RESIDENTS IN six rural communities are to benefit from the new 'JN Swipe', a project being rolled out in Balaclava and Southfield in St Elizabeth; Lionel Town in Clarendon; Grange Hill in Westmoreland; Lawrence Tavern in St Andrew, and Yallahs in St Thomas, by the Jamaica National Building Society (JNBS) Foundation.
Residents are now able to make financial transactions by 'swiping' their existing JNBS 24/7 Teller debit card at participating merchants in their communities to access cash from their accounts and purchase items from all participating companies; receive remittances via the JN Money Transfer card, and pay their JN Small Business loans.
The merchants in the communities, working in partnership with the JN Foundation, will facilitate the service through the provision of point-of-sale terminals and mobile cellular phone data system, said Saffrey Brown, general manager of JN Foundation. She explained that the services will be accessed through the use of JNMT cards as well as the JNBS 24/7 Teller Debit Card for members of Jamaica National.
The JN Swipe project emerged from a partnership between JN Foundation and the Inter- Ameri-can Development Bank and its objective is to make financial service more readily available to persons living in rural comm-unities.
"This project will help to remove the 'poverty penalty' where persons of lower income level tend to pay a higher financial cost to access financial services and basic amenities. Residents will be able to stay in their communities and access necessary financial services," she explained.
Brown said the partnership will facilitate the roll-out of the JN Swipe in 10 rural communities. "The project is being piloted first in these rural communities and will be rolled out shortly to the rest of Jamaica," she explained. "We are, in essence, removing the barriers to financial access for our rural clients."

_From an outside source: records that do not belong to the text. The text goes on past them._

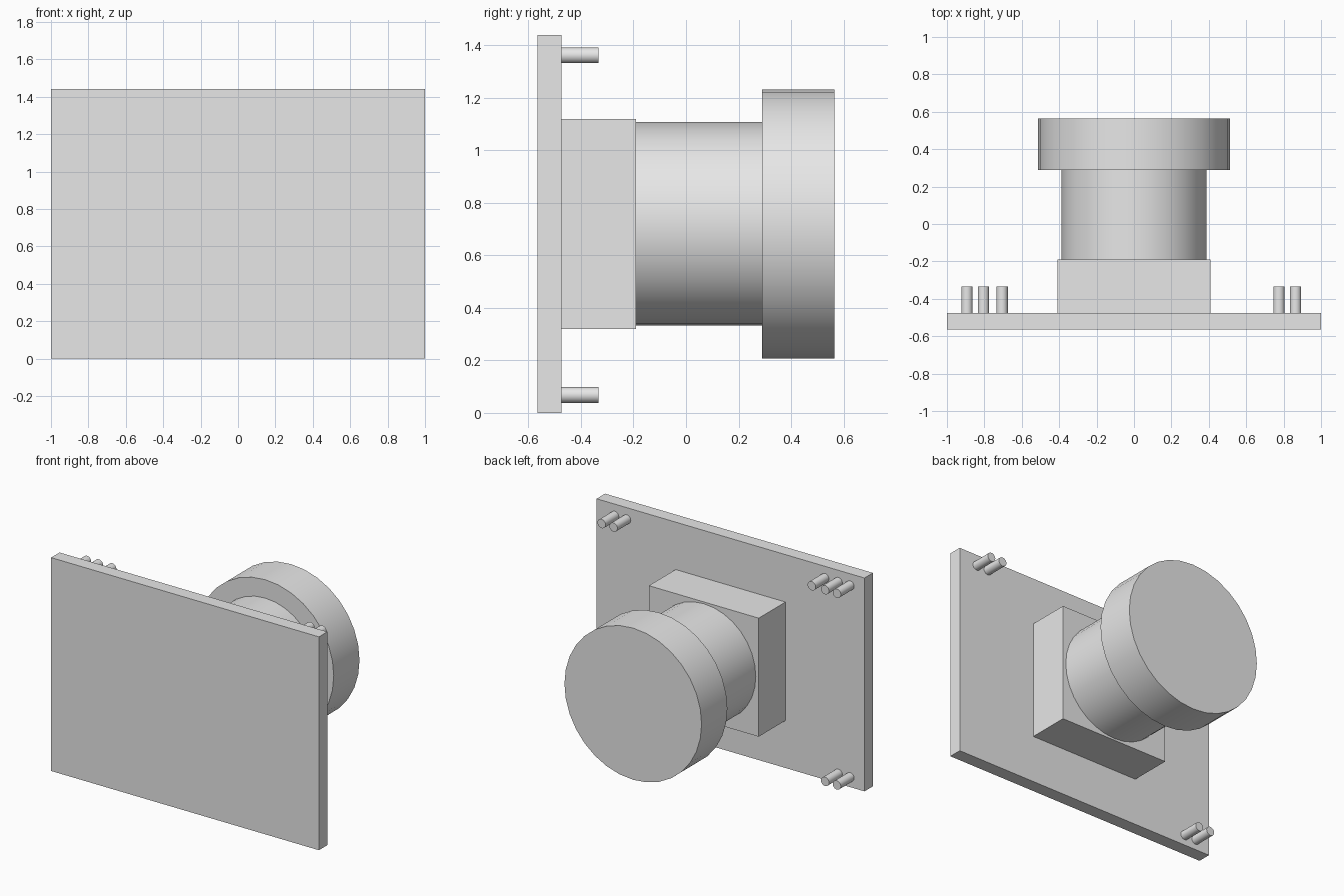
import bpy
import math

cube = bpy.data.objects.get("Cube")
if cube:
    bpy.data.objects.remove(cube, do_unlink=True)

# Single grey finish
grey = bpy.data.materials.new("light_grey")
grey.use_nodes = True
grey.diffuse_color = (0.8, 0.8, 0.8, 1)
grey.node_tree.nodes["Principled BSDF"].inputs["Base Color"].default_value = (0.8, 0.8, 0.8, 1)

MID_Z = 0.72
PLATE_FRONT, PLATE_BACK = -0.565, -0.475
BLOCK_BACK, NECK_BACK, HEAD_BACK = -0.19, 0.29, 0.565
PIN_BACK = -0.333


def box(name, width, height, y0, y1):
    bpy.ops.mesh.primitive_cube_add(size=1, location=(0, (y0 + y1) / 2, MID_Z))
    ob = bpy.context.object
    ob.name = name
    ob.scale = (width, y1 - y0, height)
    bpy.ops.object.transform_apply(location=False, rotation=False, scale=True)
    ob.data.materials.append(grey)


def rod(name, radius, x, z, y0, y1, sides=32):
    bpy.ops.mesh.primitive_cylinder_add(
        vertices=sides, radius=radius, depth=y1 - y0,
        location=(x, (y0 + y1) / 2, z), rotation=(math.pi / 2, 0, 0))
    ob = bpy.context.object
    ob.name = name
    bpy.ops.object.shade_smooth_by_angle(angle=math.radians(35))
    ob.data.materials.append(grey)


# Mounting plate and square housing
box("mounting_plate", 2.0, 2 * MID_Z, PLATE_FRONT, PLATE_BACK)
box("housing_block", 0.82, 0.8, PLATE_BACK, BLOCK_BACK)

# Round neck and wide head
rod("neck", 0.388, 0, MID_Z, BLOCK_BACK, NECK_BACK)
rod("head", 0.512, 0, MID_Z, NECK_BACK, HEAD_BACK)

# Pin groups in three corners
pin_groups = {
    "upper_right_pin": (1.362, (-0.893, -0.805, -0.705)),
    "upper_left_pin": (1.362, (0.775, 0.864)),
    "lower_right_pin": (0.068, (-0.893, -0.805)),
}
for name, (z, xs) in pin_groups.items():
    for i, x in enumerate(xs, 1):
        rod(f"{name}_{i}", 0.03, x, z, PLATE_BACK, PIN_BACK)
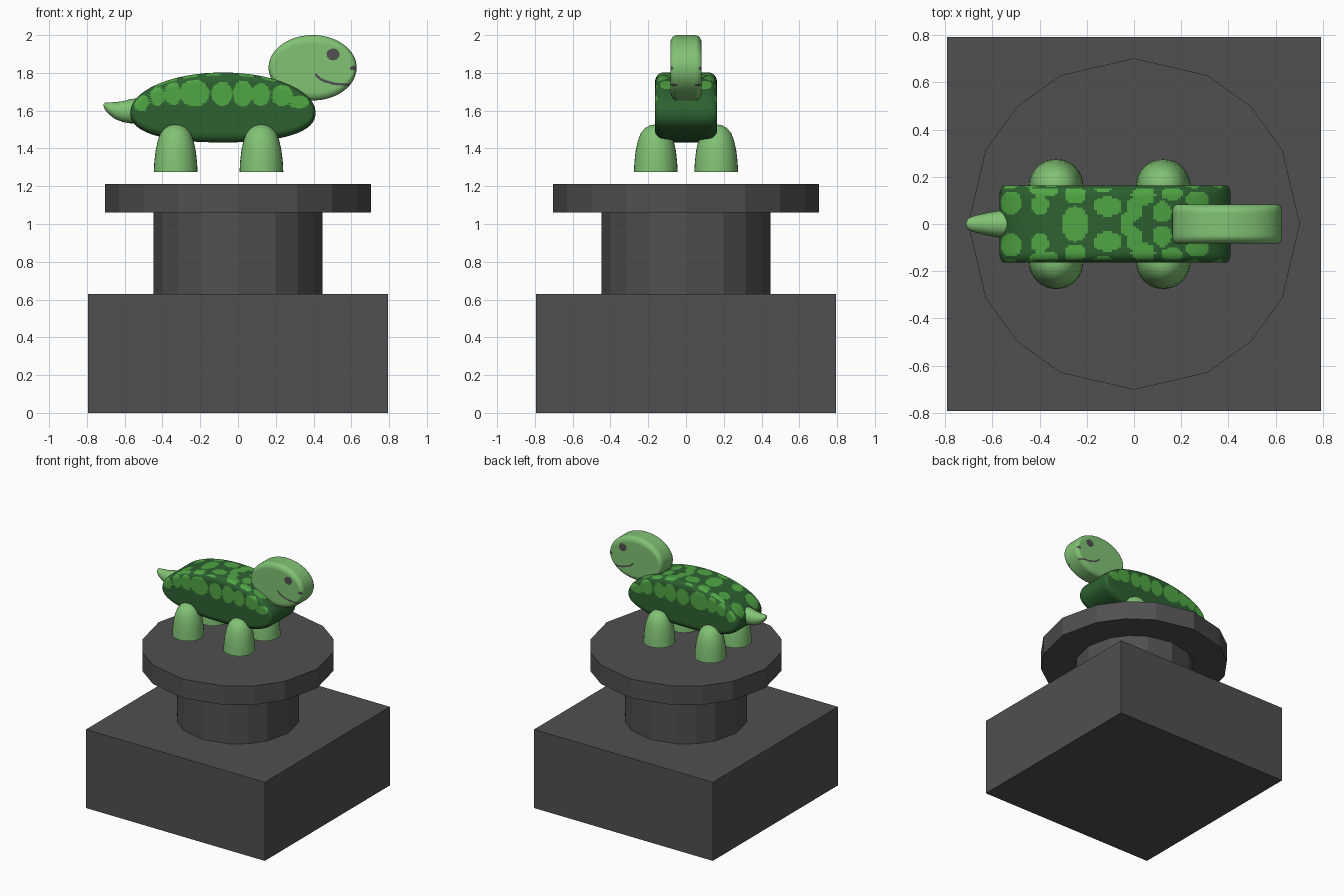
import bpy, bmesh, math
from math import sin, cos, pi

if "Cube" in bpy.data.objects:
    bpy.data.objects.remove(bpy.data.objects["Cube"])


def material(name, rgb):
    m = bpy.data.materials.new(name)
    m.diffuse_color = (*rgb, 1)
    m.use_nodes = True
    m.node_tree.nodes["Principled BSDF"].inputs["Base Color"].default_value = m.diffuse_color
    return m


GREY = material("dark grey", (0.08, 0.08, 0.08))
SKIN = material("light green", (0.22, 0.54, 0.175))
DARK = material("deep green", (0.026, 0.12, 0.03))
SPOT = material("leaf green", (0.08, 0.38, 0.058))


def loft(name, rings, mats, smooth=None, rule=None):
    """Skin a list of closed point rings, cap both ends."""
    bm = bmesh.new()
    vs = [[bm.verts.new(p) for p in r] for r in rings]
    n = len(rings[0])
    for a, b in zip(vs, vs[1:]):
        for i in range(n):
            j = (i + 1) % n
            bm.faces.new((a[i], a[j], b[j], b[i]))
    bm.faces.new(vs[0][::-1])
    bm.faces.new(vs[-1])
    bmesh.ops.recalc_face_normals(bm, faces=bm.faces)
    if rule:
        for f in bm.faces:
            f.material_index = int(rule(f.calc_center_median()))
    me = bpy.data.meshes.new(name)
    bm.to_mesh(me)
    bm.free()
    for m in mats:
        me.materials.append(m)
    ob = bpy.data.objects.new(name, me)
    bpy.context.collection.objects.link(ob)
    if smooth:
        bpy.ops.object.select_all(action='DESELECT')
        ob.select_set(True)
        bpy.context.view_layer.objects.active = ob
        bpy.ops.object.shade_smooth_by_angle(angle=math.radians(smooth))
    return ob


# stand: square plinth, column and round plate
S = 0.793
loft("plinth", [[(-S, -S, z), (S, -S, z), (S, S, z), (-S, S, z)] for z in (0, 0.63)], [GREY])
ANG = [math.radians(q * 90 + a) for q in range(4) for a in (0, 26.4, 45, 63.6)]


def drum(name, r, z0, z1):
    loft(name, [[(r * cos(a), r * sin(a), z) for a in ANG] for z in (z0, z1)], [GREY])


drum("column", 0.447, 0.63, 1.06)
drum("plate", 0.703, 1.06, 1.212)


def puffy(name, cx, cz, a, up, down, power, half, r, ix, iz, cap, mats, rule):
    """Oval profile in x-z extruded along y with rounded rims and flat sides."""
    N = 240
    rows = []
    for k in range(1, cap):                        # flat side, from the middle outwards
        rows.append((half, 1, k / cap))
    for k in range(9):                             # rounded rim
        t = pi / 2 * (1 - k / 8)
        rows.append((half - r * (1 - sin(t)), 1 - cos(t), 1))
    for k in range(1, 13):                         # straight middle to y = 0
        rows.append(((half - r) * (1 - k / 12), 0, 1))
    rows = [(-y, i, s) for y, i, s in rows] + rows[-2::-1]
    rings = []
    for y, ins, s in rows:
        ring = []
        for i in range(N):
            t = 2 * pi * i / N
            c, d = cos(t), sin(t)
            e = 1 if d >= 0 else 2 / power
            h = up if d >= 0 else down
            x = math.copysign(abs(c) ** e, c) * (a - ix * ins)
            z = math.copysign(abs(d) ** e, d) * (h - iz * ins)
            ring.append((cx + x * s, y, cz + z * s))
        rings.append(ring)
    return loft(name, rings, mats, 40, rule)


# shell with painted patches: (x, z) spots on the sides, (x, |y|) spots on top
SIDE = [(-.51, 1.64, .04, .045), (-.425, 1.675, .04, .05), (-.345, 1.69, .045, .06),
        (-.23, 1.693, .08, .07), (-.085, 1.69, .055, .065), (.025, 1.69, .052, .068),
        (.12, 1.685, .05, .06), (.235, 1.68, .055, .055), (.325, 1.645, .05, .035)]
TOP = [(-.52, .09, .045, .05), (-.40, .08, .04, .04), (-.38, .145, .06, .03),
       (-.25, 0, .058, .075), (-.25, .125, .045, .04), (-.11, .075, .06, .042),
       (-.03, .0, .03, .05), (0, .06, .035, .05), (.04, .12, .05, .04),
       (.12, .05, .04, .045), (.16, .13, .045, .03), (.27, .1, .05, .04),
       (.25, .02, .04, .04), (-.13, .155, .04, .02)]


def inside(u, v, spots):
    return any(((u - s[0]) / s[2]) ** 2 + ((v - s[1]) / s[3]) ** 2 < 1 for s in spots)


def shell_rule(c):
    if abs(c.y) > 0.148:
        return inside(c.x, c.z, SIDE)
    return c.z > 1.6 and inside(c.x, abs(c.y), TOP)


puffy("shell", -0.08, 1.59, 0.49, 0.212, 0.158, 2.4, 0.164, 0.045, 0.02, 0.05, 24,
      [DARK, SPOT], shell_rule)

# head with eyes, nostrils and smile on both sides
MOUTH = [(.413, 1.79), (.43, 1.772), (.458, 1.757), (.51, 1.742), (.59, 1.736)]


def near_mouth(x, z):
    for (x0, z0), (x1, z1) in zip(MOUTH, MOUTH[1:]):
        dx, dz = x1 - x0, z1 - z0
        t = max(0, min(1, ((x - x0) * dx + (z - z0) * dz) / (dx * dx + dz * dz)))
        if math.hypot(x - x0 - t * dx, z - z0 - t * dz) < 0.0065:
            return True
    return False


def head_rule(c):
    if abs(c.y) < 0.05:
        return False
    return (inside(c.x, c.z, [(.503, 1.898, .034, .031), (.608, 1.825, .016, .012)])
            or near_mouth(c.x, c.z))


puffy("head", 0.395, 1.828, 0.233, 0.172, 0.174, 2, 0.083, 0.035, 0.02, 0.045, 56,
      [SKIN, GREY], head_rule)

# four domed legs
LEG = [(.116, 1.274), (.113, 1.33), (.106, 1.39), (.095, 1.44), (.08, 1.48),
       (.058, 1.507), (.032, 1.522), (.008, 1.526)]
for end, x in (("back", -0.33), ("front", 0.124)):
    for side, y in (("right", -0.16), ("left", 0.16)):
        loft(f"{end}_{side}_leg",
             [[(x + r * cos(i * pi / 16), y + r * sin(i * pi / 16), z) for i in range(32)]
              for r, z in LEG], [SKIN], 50)

# tail: oval sections (x, centre z, half height, half width)
TAIL = [(-.712, 1.63, .004, .006), (-.705, 1.624, .018, .022), (-.685, 1.613, .031, .033),
        (-.65, 1.6, .045, .042), (-.61, 1.595, .055, .051), (-.57, 1.597, .064, .057),
        (-.53, 1.6, .066, .06)]
loft("tail", [[(x, w * cos(i * pi / 12), z + h * sin(i * pi / 12)) for i in range(24)]
              for x, z, h, w in TAIL], [SKIN], 50)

She said the project is also likely to boost business activity for these communities as residents can now "bank on their communities in more ways than one".
The project received partial funding through the Multilateral Investment Fund, a member of the IDB Group.